On day 3 of our expedition in Belize, we visited Bocawina National Park. After some pre-breakfast snacks, we headed out on Zodiacs to the beach at Hopkins Village, where we boarded buses that would take us to Bocawina National Park. Here, we enjoyed nature walks at the foot of Maya Mountain, which also marks this area as a ceremonial site of the Mayan culture. Although the site is unexcavated, it is a place to learn about the wonders of the ancient Maya at an educational center, where we also have lunch. We are introduced to Mayans living here now. We appreciated Mayan dances while eating traditional foods, including some Mayan chocolate ice-cream called yam-yam. Then it was off to Placencia Village, followed by a performance by the Garifuna collective back on board National Geographic Sea Lion.
National Geographic Sea Lion
Monkey River and Ranguana Caye

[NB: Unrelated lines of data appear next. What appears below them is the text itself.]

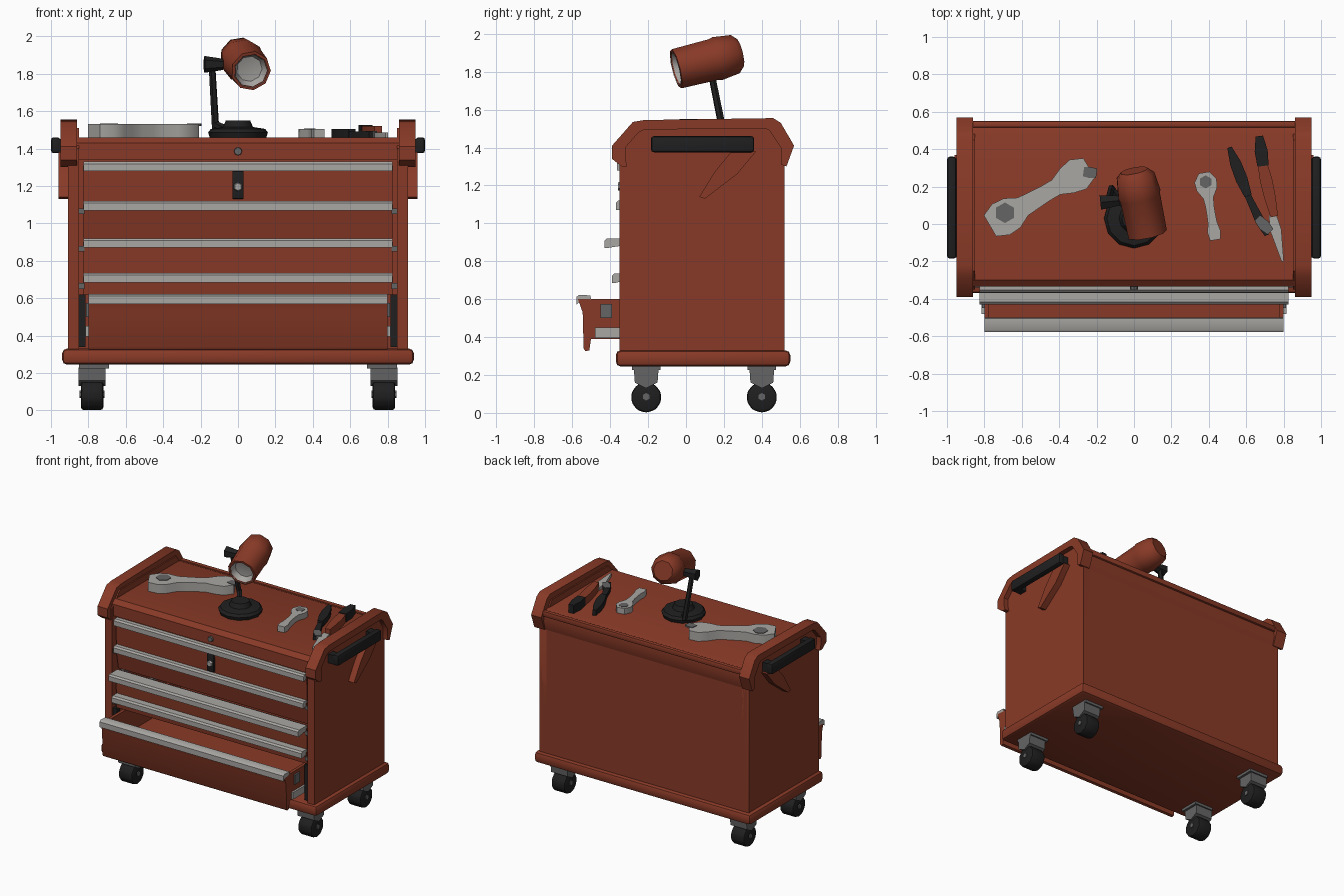
import bpy, bmesh, math
from mathutils import Vector, Matrix

cube = bpy.data.objects.get("Cube")
if cube:
    bpy.data.objects.remove(cube)


def material(name, r, g, b):
    m = bpy.data.materials.new(name)
    m.diffuse_color = (r, g, b, 1)
    m.use_nodes = True
    bsdf = next(n for n in m.node_tree.nodes if n.type == 'BSDF_PRINCIPLED')
    bsdf.inputs["Base Color"].default_value = (r, g, b, 1)
    return m


RED = material("red paint", 0.25, 0.042, 0.02)
SILVER = material("brushed steel", 0.40, 0.39, 0.37)
GREY = material("dark metal", 0.13, 0.13, 0.13)
BLACK = material("black rubber", 0.014, 0.014, 0.015)


def finish(name, bm, mat, bevel=0.0, segments=2):
    if bevel:
        edges = [e for e in bm.edges if e.calc_face_angle(0) > 0.3]
        bmesh.ops.bevel(bm, geom=edges, offset=bevel, segments=segments,
                        affect='EDGES', profile=0.5, clamp_overlap=True)
    bmesh.ops.recalc_face_normals(bm, faces=bm.faces)
    me = bpy.data.meshes.new(name)
    bm.to_mesh(me)
    bm.free()
    me.materials.append(mat)
    me.shade_smooth()
    me.set_sharp_from_angle(angle=math.radians(40))
    ob = bpy.data.objects.new(name, me)
    bpy.context.collection.objects.link(ob)
    return ob


def box(name, x, y, z, mat, bevel=0.0):
    bm = bmesh.new()
    bmesh.ops.create_cube(bm, size=1)
    for v in bm.verts:
        v.co = Vector([(a + b) / 2 + c * abs(b - a) for (a, b), c in zip((x, y, z), v.co)])
    return finish(name, bm, mat, bevel)


def prism(name, pts, a, b, mat, axis='X', bevel=0.0):
    """Closed outline swept from a to b along X or Z."""
    place = (lambda p, t: (t, *p)) if axis == 'X' else (lambda p, t: (*p, t))
    bm = bmesh.new()
    lo, hi = ([bm.verts.new(place(p, t)) for p in pts] for t in (a, b))
    bm.faces.new(lo)
    bm.faces.new(hi)
    n = len(pts)
    for i in range(n):
        j = (i + 1) % n
        bm.faces.new((lo[i], lo[j], hi[j], hi[i]))
    return finish(name, bm, mat, bevel)


def rod(name, p, q, r1, r2, mat, sides=8, bevel=0.0):
    p, q = Vector(p), Vector(q)
    d = q - p
    bm = bmesh.new()
    bmesh.ops.create_cone(bm, cap_ends=True, segments=sides, radius1=r1, radius2=r2, depth=d.length)
    turn = d.to_track_quat('Z', 'Y').to_matrix().to_4x4()
    bmesh.ops.transform(bm, matrix=Matrix.Translation((p + q) / 2) @ turn, verts=bm.verts)
    return finish(name, bm, mat, bevel)


def lathe(name, p, q, profile, mat, sides=10):
    """Turn (distance, radius) pairs about the line from p towards q."""
    p, d = Vector(p), (Vector(q) - Vector(p)).normalized()
    turn = d.to_track_quat('Z', 'Y').to_matrix()
    bm = bmesh.new()
    rings = []
    for t, r in profile:
        rings.append([bm.verts.new(p + turn @ Vector((r * math.cos(k * math.tau / sides),
                      r * math.sin(k * math.tau / sides), t))) for k in range(sides)])
    for r1, r2 in zip(rings, rings[1:]):
        for k in range(sides):
            j = (k + 1) % sides
            bm.faces.new((r1[k], r1[j], r2[j], r2[k]))
    bm.faces.new(rings[0])
    bm.faces.new(rings[-1])
    return finish(name, bm, mat)


# Cabinet shell
box("base_lip", (-0.94, 0.94), (-0.37, 0.55), (0.245, 0.33), RED, 0.025)
box("back_panel", (-0.9, 0.9), (0.48, 0.52), (0.3, 1.42), RED)
prism("top_panel", [(-0.335, 1.34), (-0.335, 1.43), (-0.30, 1.46), (0.48, 1.46),
                    (0.53, 1.44), (0.54, 1.37), (0.52, 1.30), (0.45, 1.40), (-0.28, 1.40)],
      -0.9, 0.9, RED)
box("back_ledge", (-0.87, 0.87), (0.515, 0.55), (1.41, 1.455), RED, 0.01)

outer = [(-0.34, 1.30), (-0.39, 1.34), (-0.39, 1.41), (-0.28, 1.535), (-0.22, 1.545),
         (0.46, 1.555), (0.50, 1.53), (0.57, 1.41), (0.53, 1.30)]
inner = [(0.50, 1.31), (0.50, 1.40), (0.44, 1.49), (0.42, 1.50),
         (-0.22, 1.495), (-0.25, 1.48), (-0.32, 1.40), (-0.32, 1.34), (-0.31, 1.30)]
panel = [(-0.35, 0.29), (0.52, 0.29), (0.52, 1.40), (0.45, 1.51), (-0.25, 1.51), (-0.35, 1.40)]

for s, side in ((1, "left"), (-1, "right")):
    prism(side + "_side_panel", panel, s * 0.85, s * 0.91, RED, bevel=0.015)
    prism(side + "_side_rim", outer + inner, s * 0.86, s * 0.948, RED, bevel=0.012)
    # Push handle with its mounts and the hook below it
    box(side + "_push_handle", (s * 0.95, s * 1.0), (-0.185, 0.36), (1.375, 1.46), BLACK, 0.015)
    for y in (-0.15, 0.32):
        box(side + "_handle_mount", (s * 0.89, s * 0.96), (y - 0.03, y + 0.03), (1.38, 1.45), BLACK)
    prism(side + "_side_hook", [(0.07, 1.14), (0.10, 1.13), (0.27, 1.26), (0.37, 1.38),
                                (0.24, 1.38), (0.15, 1.27)], s * 0.90, s * 0.96, RED, bevel=0.01)
    # Drawer runners inside the front opening
    box(side + "_front_runner", (s * 0.815, s * 0.85), (-0.34, -0.30), (0.34, 0.62), BLACK)
    for z in (0.68, 0.88, 1.08):
        box(side + "_runner", (s * 0.82, s * 0.85), (-0.34, 0.4), (z - 0.03, z), GREY)

# Upper drawers: bottom, top and how far the pull stands forward
for i, (z0, z1, y) in enumerate(((1.12, 1.33, -0.365), (0.92, 1.12, -0.37),
                                 (0.735, 0.92, -0.43), (0.62, 0.735, -0.39))):
    n = "drawer_%d" % (i + 1)
    recess = -0.30 if i == 1 else -0.325
    prism(n + "_front", [(-0.335, z1 - 0.02), (recess, z0), (-0.28, z0), (-0.28, z1 - 0.02)],
          -0.83, 0.83, RED)
    prism(n + "_pull", [(y, z1 - 0.05), (y, z1 - 0.012), (y + 0.012, z1), (-0.32, z1),
                        (-0.32, z1 - 0.035), (y + 0.015, z1 - 0.05)], -0.825, 0.825, SILVER)

# Open bottom drawer
prism("open_drawer_front", [(-0.57, 0.60), (-0.545, 0.53), (-0.54, 0.34), (-0.53, 0.325),
                            (-0.51, 0.33), (-0.50, 0.40), (-0.505, 0.60)], -0.80, 0.80, RED)
prism("open_drawer_pull", [(-0.578, 0.57), (-0.578, 0.612), (-0.565, 0.622), (-0.505, 0.62),
                           (-0.50, 0.595), (-0.56, 0.59)], -0.80, 0.80, SILVER)
box("open_drawer_floor", (-0.79, 0.79), (-0.51, 0.40), (0.39, 0.41), RED)
for s, side in ((1, "left"), (-1, "right")):
    box(side + "_open_drawer_wall", (s * 0.775, s * 0.80), (-0.51, 0.40), (0.39, 0.60), RED)
    box(side + "_open_drawer_slide", (s * 0.80, s * 0.815), (-0.48, 0.3), (0.395, 0.45), SILVER)
    box(side + "_open_drawer_bracket", (s * 0.80, s * 0.812), (-0.45, -0.39), (0.50, 0.575), GREY)

# Lock and latch
rod("key_lock", (0, -0.32, 1.385), (0, -0.35, 1.385), 0.024, 0.02, GREY)
box("latch_plate", (-0.03, 0.03), (-0.345, -0.31), (1.13, 1.28), BLACK, 0.006)
rod("latch_key", (0, -0.34, 1.195), (0, -0.36, 1.195), 0.027, 0.02, SILVER, 6)

# Casters
for x in (-0.78, 0.78):
    for y in (-0.21, 0.40):
        s = 1 if x > 0 else -1
        rod("caster_wheel", (x - 0.06, y, 0.082), (x + 0.06, y, 0.082), 0.082, 0.082, BLACK, 10, 0.015)
        rod("caster_hub", (x - 0.067, y, 0.085), (x + 0.067, y, 0.085), 0.02, 0.02, GREY, 6)
        box("caster_plate", (x - s * 0.09, x + s * 0.07), (y - 0.075, y + 0.075), (0.225, 0.25), GREY)
        prism("caster_fork", [(y - 0.065, 0.23), (y + 0.065, 0.23), (y + 0.06, 0.16),
                              (y, 0.13), (y - 0.06, 0.16)], x - 0.072, x + 0.072, GREY, bevel=0.01)

# Desk lamp
lathe("lamp_base", (0, 0.03, 1.455), (0, 0.03, 2), [(0, 0.15), (0.03, 0.16), (0.05, 0.145),
                                                    (0.06, 0.08), (0.095, 0.065)], BLACK, 12)
rod("lamp_arm_foot", (-0.04, 0.08, 1.49), (-0.12, 0.19, 1.53), 0.022, 0.02, BLACK, 6)
rod("lamp_arm", (-0.12, 0.19, 1.51), (-0.14, 0.12, 1.86), 0.02, 0.018, BLACK, 6)
rod("lamp_knuckle", (-0.18, 0.115, 1.85), (-0.08, 0.125, 1.85), 0.045, 0.03, BLACK, 6)
back, front = (0.0, 0.285, 1.90), (0.07, -0.055, 1.815)
lathe("lamp_head", back, front, [(0, 0.075), (0.03, 0.105), (0.13, 0.118), (0.15, 0.112),
                                 (0.355, 0.108), (0.355, 0.09), (0.30, 0.085)], RED, 9)
axis = (Vector(front) - Vector(back)).normalized()
lathe("lamp_reflector", back, front, [(0.30, 0.05), (0.305, 0.075), (0.352, 0.092),
                                      (0.358, 0.094), (0.31, 0.07), (0.305, 0.04)], SILVER, 9)

# Hand tools lying on the top


def blade(name, p, q, widths, z, mat, bevel=0.006):
    """Flat bar from p to q whose half width follows the list."""
    p, q = Vector(p), Vector(q)
    n = (q - p).orthogonal().normalized()
    steps = [(p.lerp(q, i / (len(widths) - 1)), w) for i, w in enumerate(widths)]
    pts = [c + n * w for c, w in steps] + [c - n * w for c, w in reversed(steps)]
    return prism(name, [tuple(v) for v in pts], *z, mat, 'Z', bevel)


big = (1.455, 1.53)
blade("large_wrench", (-0.77, -0.01), (-0.24, 0.30),
      [0.065, 0.095, 0.09, 0.055, 0.05, 0.045, 0.045, 0.075, 0.09, 0.06], big, SILVER, 0.012)
rod("large_wrench_socket", (-0.69, 0.06, 1.52), (-0.69, 0.06, 1.534), 0.055, 0.055, GREY, 6)
blade("large_wrench_jaw", (-0.27, 0.28), (-0.20, 0.27), [0.025, 0.03, 0.025], (1.52, 1.534), GREY, 0)
blade("small_wrench", (0.375, 0.275), (0.435, -0.085),
      [0.03, 0.06, 0.055, 0.028, 0.023, 0.023, 0.025, 0.035, 0.028], (1.455, 1.505), SILVER)
rod("small_wrench_socket", (0.383, 0.225, 1.5), (0.383, 0.225, 1.508), 0.035, 0.035, GREY, 6)

blade("plier_grip_black", (0.51, 0.41), (0.61, 0.15), [0.012, 0.03, 0.032, 0.02], (1.46, 1.505), BLACK)
blade("plier_jaw", (0.60, 0.17), (0.71, -0.06), [0.016, 0.02, 0.025, 0.012], (1.46, 1.49), BLACK, 0)
blade("driver_cap", (0.67, 0.47), (0.69, 0.31), [0.02, 0.035, 0.03], (1.46, 1.525), BLACK)
blade("driver_handle", (0.685, 0.33), (0.75, 0.04), [0.025, 0.033, 0.03, 0.02], (1.46, 1.52), RED)
blade("driver_shaft", (0.74, 0.05), (0.795, -0.20), [0.02, 0.03, 0.018, 0.006], (1.46, 1.485), SILVER, 0)
blade("loose_bolt", (0.66, 0.03), (0.73, -0.04), [0.02, 0.03, 0.02], (1.46, 1.495), GREY, 0)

Shortly after National Geographic Sea Lion dropped her anchor, we awoke to very calm seas with overcast skies and a light southwest wind coming off the land. Our guests prepared for early morning adventures and headed out in Zodiacs and local skiffs to explore the meandering lower reaches of Monkey River, the largest estuary of southern Belize. Great blue herons and great egrets stood knee deep on the sandbars near the shore while yellow-crowned night herons and black vultures hunkered down in the drizzle that accompanied us. Guides and guests gazed up at the treetops, hoping to see green iguanas with the males in their bright orange breeding colors and perhaps a troop of Yucatan black howler monkeys. We walked the trails through the gallery forest a few miles upstream. Our luck was shining brightly, and several monkeys were sighted high above. We returned to the ship to savor the delicious brunch prepared by the amazing hotel department. Ranguana Caye was our base for the snorkeling and island activities this afternoon. Guests had a wonderful experience swimming among the bright and beautiful fish and the other tiny critters that live in the hard and soft corals of the fringing reefs. Parrotfish, angelfish, butterflyfish, and sergeant majors were some of the familiar friends seen. As the trip wound down to the final stages, contact information was exchanged among new friends, experiences were shared, and future trips were discussed. Guests bid farewell to the crew and staff. Glasses were raised, and a guest slide show put smiles on our faces.